Bowhunting season begins soon, and bird hunting season is not far behind. Bowhunting and using a shotgun for hunting birds require a different skill set than going into the woods with your best single projectile bolt action rifle after deer.
While many of the safety practices followed when using a rifle remain the same, there are some safety requirements specific to bow and bird hunting.
Whenever you hunt any animal with any weapon, always wear brightly colored jackets, preferably hunter orange, to quickly identify yourself to your fellow hunters.
Firearms Safety Basics
Even for bow hunting, many of these firearm essential safety habits apply:
- Never point a loaded weapon at someone else.
- Keep your finger off the trigger until you are ready to take a shot.
- Before you take your shot, take note of what lies beyond the target in case you miss.
- Wear eye protection
Drawing the String
Analogous to keeping your finger off the trigger of a gun until you are ready to take a shot, never draw your bow until you clearly have the target in range. Wait until you can safely take a shot before pulling back the string.
Always use an arm guard and shooting gloves. You can give yourself a painful injury if your bow string strikes your arm or slides along your fingers or hand.
An armguard also prevents your clothing from snagging the string and ruining your shot.
Check Your Arrows and Carry them Properly
Carry your arrows in a quiver. Before you go hunting, check each arrow carefully for any cracks, warping, or other defects. Make sure your fletching is in good shape too.
Handle Arrowheads with Care
Broadhead arrows are razor sharp. Always remain conscious of how you handle an arrowhead and always wear your shooting gloves.
Bird hunters love their sport as much as anyone else. Before heading out into the marshes and lakefronts in the early morning, don’t forget to take the time pre-season to review proper shotgun safety precautions.
Don’t Chamber Shells Too Early
There is no need to chamber a shell in advance of legal shooting light. It not only is dangerous, but illegal depending on where you hunt.
Wait until all your party has settled into the blind and everyone is ready then load your shotgun chambers at legal light.
Keep calm and keep your shotgun muzzle under firm control. A shotgun is liable to kick more than a hunting rifle.
When the ducks or other birds start to drop in, maintain situational awareness, and keep your muzzle pointed outside the blind and away from the rest of your party.

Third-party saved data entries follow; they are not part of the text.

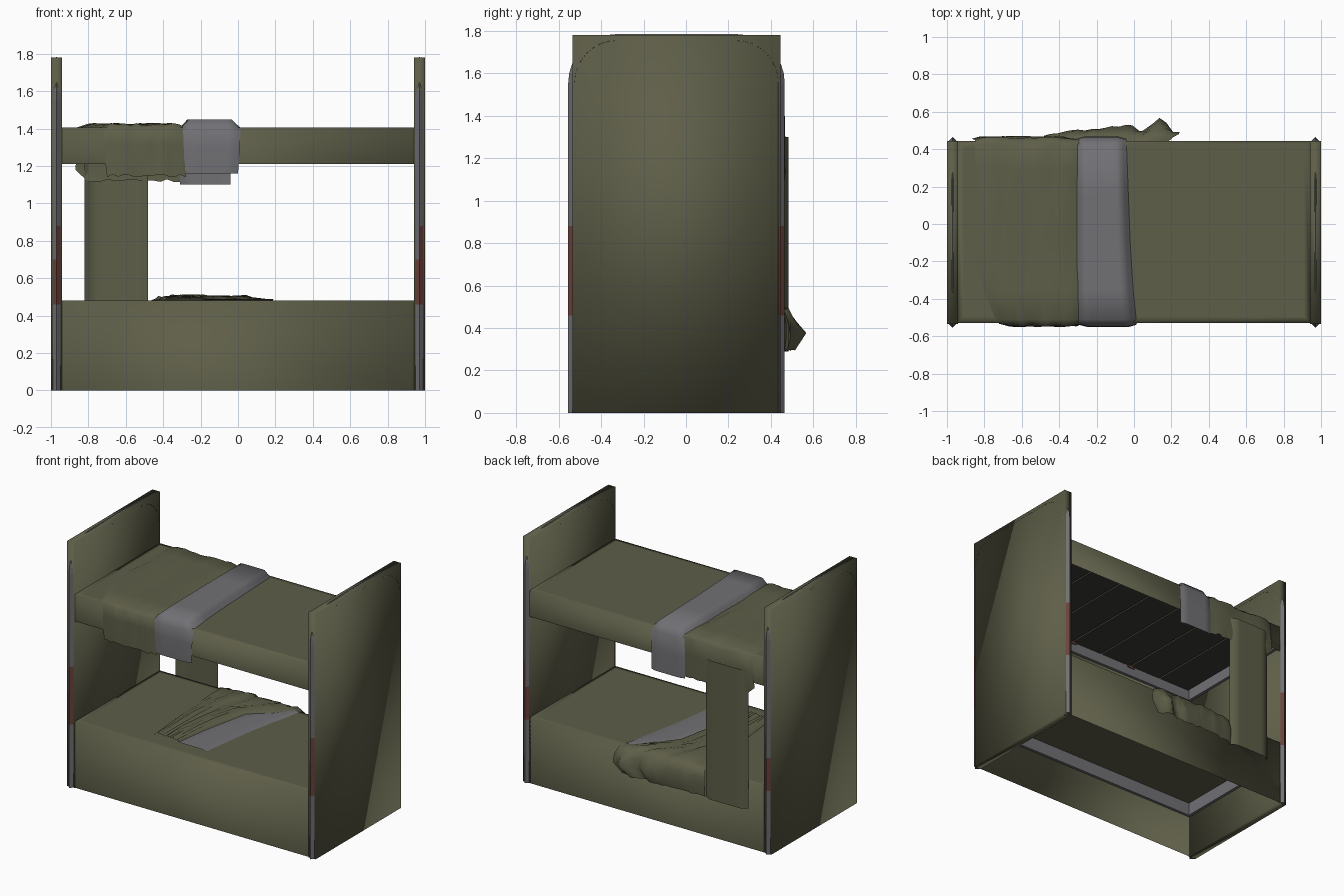
import bpy, bmesh, math, random

if "Cube" in bpy.data.objects:
    bpy.data.objects.remove(bpy.data.objects["Cube"])
random.seed(4)

def mat(name, c):
    m = bpy.data.materials.new(name)
    m.diffuse_color = (*c, 1)
    m.use_nodes = True
    m.node_tree.nodes["Principled BSDF"].inputs["Base Color"].default_value = m.diffuse_color
    return m

OLIVE = mat("olive cloth", (0.112, 0.112, 0.066))
GREY = mat("grey metal and lining", (0.165, 0.162, 0.175))
RUST = mat("rust red", (0.15, 0.055, 0.047))
DARK = mat("dark slats", (0.045, 0.047, 0.035))
CY = -0.045   # middle of the bed in y

def finish(name, bm, mats, smooth=True):
    me = bpy.data.meshes.new(name)
    bm.to_mesh(me)
    bm.free()
    for m in mats:
        me.materials.append(m)
    for p in me.polygons:
        p.use_smooth = smooth
    ob = bpy.data.objects.new(name, me)
    bpy.context.collection.objects.link(ob)
    return ob

def box(name, m, x, y, z, smooth=False, cover=False):
    """Box from (min, max) ranges; cover = open below with an inset top."""
    bm = bmesh.new()
    bmesh.ops.create_cube(bm, size=1)
    for v in bm.verts:
        for i, r in enumerate((x, y, z)):
            v.co[i] = r[0] if v.co[i] < 0 else r[1]
    if cover:
        bm.normal_update()
        top = [f for f in bm.faces if f.normal.z > 0.9]
        low = [f for f in bm.faces if f.normal.z < -0.9]
        bmesh.ops.delete(bm, geom=low, context='FACES_ONLY')
        bmesh.ops.inset_region(bm, faces=top, thickness=0.05)
    return finish(name, bm, [m], smooth)

def tube(name, cx):
    """Diamond-section bent tube round an end panel, rusty half way up."""
    half, r, top = 0.48, 0.2, 1.755
    side = [(half, z) for z in (0, 0.46, 0.7, 0.88)]
    side += [(half - r + r * math.cos(a), top - r + r * math.sin(a))
             for a in [math.pi / 2 * i / 8 for i in range(9)]]
    path = side + [(-y, z) for y, z in reversed(side)]
    bm = bmesh.new()
    rings = []
    for i, (y, z) in enumerate(path):
        a, b = path[max(i - 1, 0)], path[min(i + 1, len(path) - 1)]
        dy, dz = b[0] - a[0], b[1] - a[1]
        l = math.hypot(dy, dz)
        ny, nz = dz / l, -dy / l
        rings.append([bm.verts.new((cx + 0.03 * s, CY + y + 0.03 * t * ny, z + 0.03 * t * nz))
                      for s, t in ((1, 0), (0, 1), (-1, 0), (0, -1))])
    for a, b in zip(rings, rings[1:]):
        for k in range(4):
            j = (k + 1) % 4
            f = bm.faces.new((a[k], a[j], b[j], b[k]))
            c = f.calc_center_median()
            if 0.46 < c.z < 0.7 or (0.7 < c.z < 0.88 and c.x > cx):
                f.material_index = 1
    bm.faces.new(rings[0])
    bm.faces.new(rings[-1])
    bmesh.ops.recalc_face_normals(bm, faces=bm.faces)
    finish(name, bm, [GREY, RUST], False)

def drape(name, m, rows, top, up, out, noise=0.0, nx=14, fold=None):
    """Cloth through rows of (x0, x1, y, z); bulges up on top, outward on the flaps."""
    bm = bmesh.new()
    grid = []
    for x0, x1, y, z in rows:
        line = []
        for i in range(nx + 1):
            u = i / nx
            b = min(1, math.sin(math.pi * u) * 2.2) if 0 < i < nx else 0
            n = noise * random.random() * (0 < i < nx)
            if z >= top:
                p = (x0 + (x1 - x0) * u, y, z + up * b + n)
            else:
                d = out * b + n * 0.6 + (fold(u, z) if fold else 0)
                p = (x0 + (x1 - x0) * u, y + math.copysign(d, y - CY), z + n)
            line.append(bm.verts.new(p))
        grid.append(line)
    for a, b in zip(grid, grid[1:]):
        for i in range(nx):
            bm.faces.new((a[i], a[i + 1], b[i + 1], b[i]))
    return finish(name, bm, [m])

# End panels with their bent tubes
for s, side in ((-1, "left"), (1, "right")):
    xs = sorted((s * 0.9405, s * 0.9995))
    box(side + "_end_panel", OLIVE, xs, (-0.535, 0.445), (0, 1.78), True)
    tube(side + "_tube_frame", s * 0.97)

# Mattress covers and the angle-iron frames inside them
for tag, z0, z1, f0 in (("lower", 0.0, 0.48, 0.31), ("upper", 1.21, 1.405, 1.23)):
    box(tag + "_mattress_cover", OLIVE, (-0.945, 0.945), (-0.53, 0.445), (z0, z1), True, True)
    f = (f0, f0 + 0.095)
    box(tag + "_front_rail", GREY, (-0.94, 0.94), (-0.525, -0.505), f)
    box(tag + "_back_rail", GREY, (-0.94, 0.94), (0.42, 0.44), f)
    box(tag + "_left_rail", GREY, (-0.94, -0.92), (-0.52, 0.44), f)
    box(tag + "_right_rail", GREY, (0.92, 0.94), (-0.52, 0.44), f)
    box(tag + "_mattress_base", OLIVE if tag == "lower" else GREY,
        (-0.935, 0.935), (-0.52, 0.435), (f[1], f[1] + 0.03))

# Slats under the upper bunk, with rust spots at the joints
n, w = 7, 1.84 / 7
for i in range(n):
    x = -0.92 + i * w
    box(f"slat_{i}", DARK, (x + 0.007, x + w - 0.007), (-0.505, 0.42), (1.305, 1.325))
    if i in (2, 4, 5):
        box(f"rust_spot_{i}", RUST, (x - 0.03, x + 0.03), (-0.506, -0.498), (1.29, 1.326))

# Grey folded blanket band over the upper bunk
drape("grey_blanket_band", GREY, [
    (-.285, .00, -.535, 1.16), (-.29, .01, -.54, 1.30), (-.30, .015, -.535, 1.39),
    (-.305, .012, -.51, 1.405), (-.31, -.005, -.35, 1.405), (-.31, -.02, -.1, 1.405),
    (-.31, -.03, .15, 1.405), (-.31, -.04, .42, 1.405), (-.31, -.04, .45, 1.39),
    (-.31, -.04, .455, 1.25), (-.31, -.04, .455, 1.10)], 1.4, 0.045, 0.012)

# Crumpled olive blanket over the upper bunk
drape("olive_blanket", OLIVE, [
    (-.70, -.28, -.536, 1.14), (-.71, -.28, -.536, 1.22), (-.71, -.28, -.536, 1.31),
    (-.72, -.28, -.534, 1.39), (-.74, -.28, -.51, 1.407), (-.80, -.28, -.36, 1.407),
    (-.84, -.28, -.22, 1.407), (-.86, -.28, -.05, 1.407), (-.84, -.28, .14, 1.407),
    (-.85, -.28, .30, 1.407), (-.85, -.28, .43, 1.407), (-.85, -.29, .45, 1.39),
    (-.86, -.30, .453, 1.28), (-.87, -.31, .455, 1.18), (-.80, -.31, .455, 1.115)],
    1.4, 0.008, 0.006, 0.016)

# Cloth hanging down at the back
drape("hanging_sheet", OLIVE, [
    (-.82, -.48, .455, z) for z in (1.30, 1.05, 0.8, 0.55, 0.40, 0.29)], 5, 0, 0.028)

# Blanket thrown over the lower bunk, crumpled where it falls over the back
def crumple(u, z):
    pts = ((0, 0), (.64, .045), (.72, .0), (.86, .085), (1, -.02))
    for (a, p), (b, q) in zip(pts, pts[1:]):
        if u <= b:
            return (p + (q - p) * (u - a) / (b - a)) * max(0.2, 1 - abs(z - 0.36) * 7)
    return 0

drape("lower_blanket", OLIVE, [
    (-.39, -.19, -.41, .484), (-.41, -.16, -.2, .484), (-.43, -.12, .0, .484),
    (-.44, -.08, .2, .484), (-.45, .06, .32, .484), (-.46, .17, .43, .484),
    (-.47, .21, .46, .475), (-.48, .24, .47, .42), (-.48, .245, .472, .36),
    (-.48, .18, .465, .29)], 0.48, 0.012, 0.006, 0.018, 20, crumple)
drape("lower_blanket_lining", GREY, [
    (-.20, .04, -.42, .484), (-.17, .07, -.2, .484), (-.13, .10, .0, .484),
    (-.09, .14, .2, .484), (.05, .17, .32, .484), (.15, .19, .43, .484)],
    0.48, 0.006, 0, 0.0, 6)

Your shooting lane when you are in a blind refers to your firing position. Each hunter gets a lane in front of them at the 10 o’clock and 2 o’clock position. If you see a bird outside that range, let someone else take the shot. This is not only a safety issue but a courtesy issue.
If birds tend to favor one side of your blind or the other, rather than be unsafe and shoot outside your lane, take turns on that side of the blind.
More so than deer and other land animal hunting, hunting birds with a shotgun means you can easily clog the gun barrel.
Slogging through mud and marshland increases the likelihood of debris getting into your barrel.
Always check your barrel before loading time in your blind.
Barrels are not the only things that can get fouled with mud or gunk when bird hunting.
Always inspect your shells before loading. A muddy or dirty shell can cause serious misfires or injuries.
Know Your Weapon
Pay attention to the type of shell you use. Ensure you use the right gauge shotgun shell and don’t accidentally insert a slug or larger round in the weapon. There’s a difference between what a 20 gauge shotgun and what a 12 gauge shotgun can handle. Different types of shotguns are made for different gauge shells and shotgun slugs. Loading the wrong type of shotgun ammunition can be disastrous. If the ammo disappears into the chamber and you try to load more ammunition into the gun it could explode when you attempt to fire it.
This will obviously destroy your gun and could result in personal injury to yourself and others. Make sure to pay attention to the shell length and the label on the shells to make sure you have the right shot size when loading your weapon. When hunting larger game animals you will want to make sure your gun is working in perfect shape.
The Best Hunting Shotguns
Game hunting style rifles and varmint rifles are not always the most effective guns for hunting certain types of animals. For ducks and other waterfowl, a shotgun is the most sensible option. For hunting other big game animals a shotgun can also be incredibly handy. Here are two examples of some of the best hunting shotguns.
Browning Citori CX
This is a simple yet effective shotgun that won’t distract you with a bunch of confusing features while you’re in the field. The 50/50 point of impact makes this gun ideal for duck hunting. While this gun isn’t the fanciest, you can still tell that it is a quality piece of craftsmanship just by looking at it. The materials are high quality and polished and the grade II walnut is a gorgeous touch.
The Winchester SX4 first looks fantastic. It is a sleek weapon to add to your hunting arsenal that still maintains the charm of the classic and instantly recognizable Winchester model. The SX4 is composed of more synthetic polymers than the previous models, but this makes the gun incredibly lightweight, making it the ideal shotgun to carry around on hunting trips that require a lot of walking.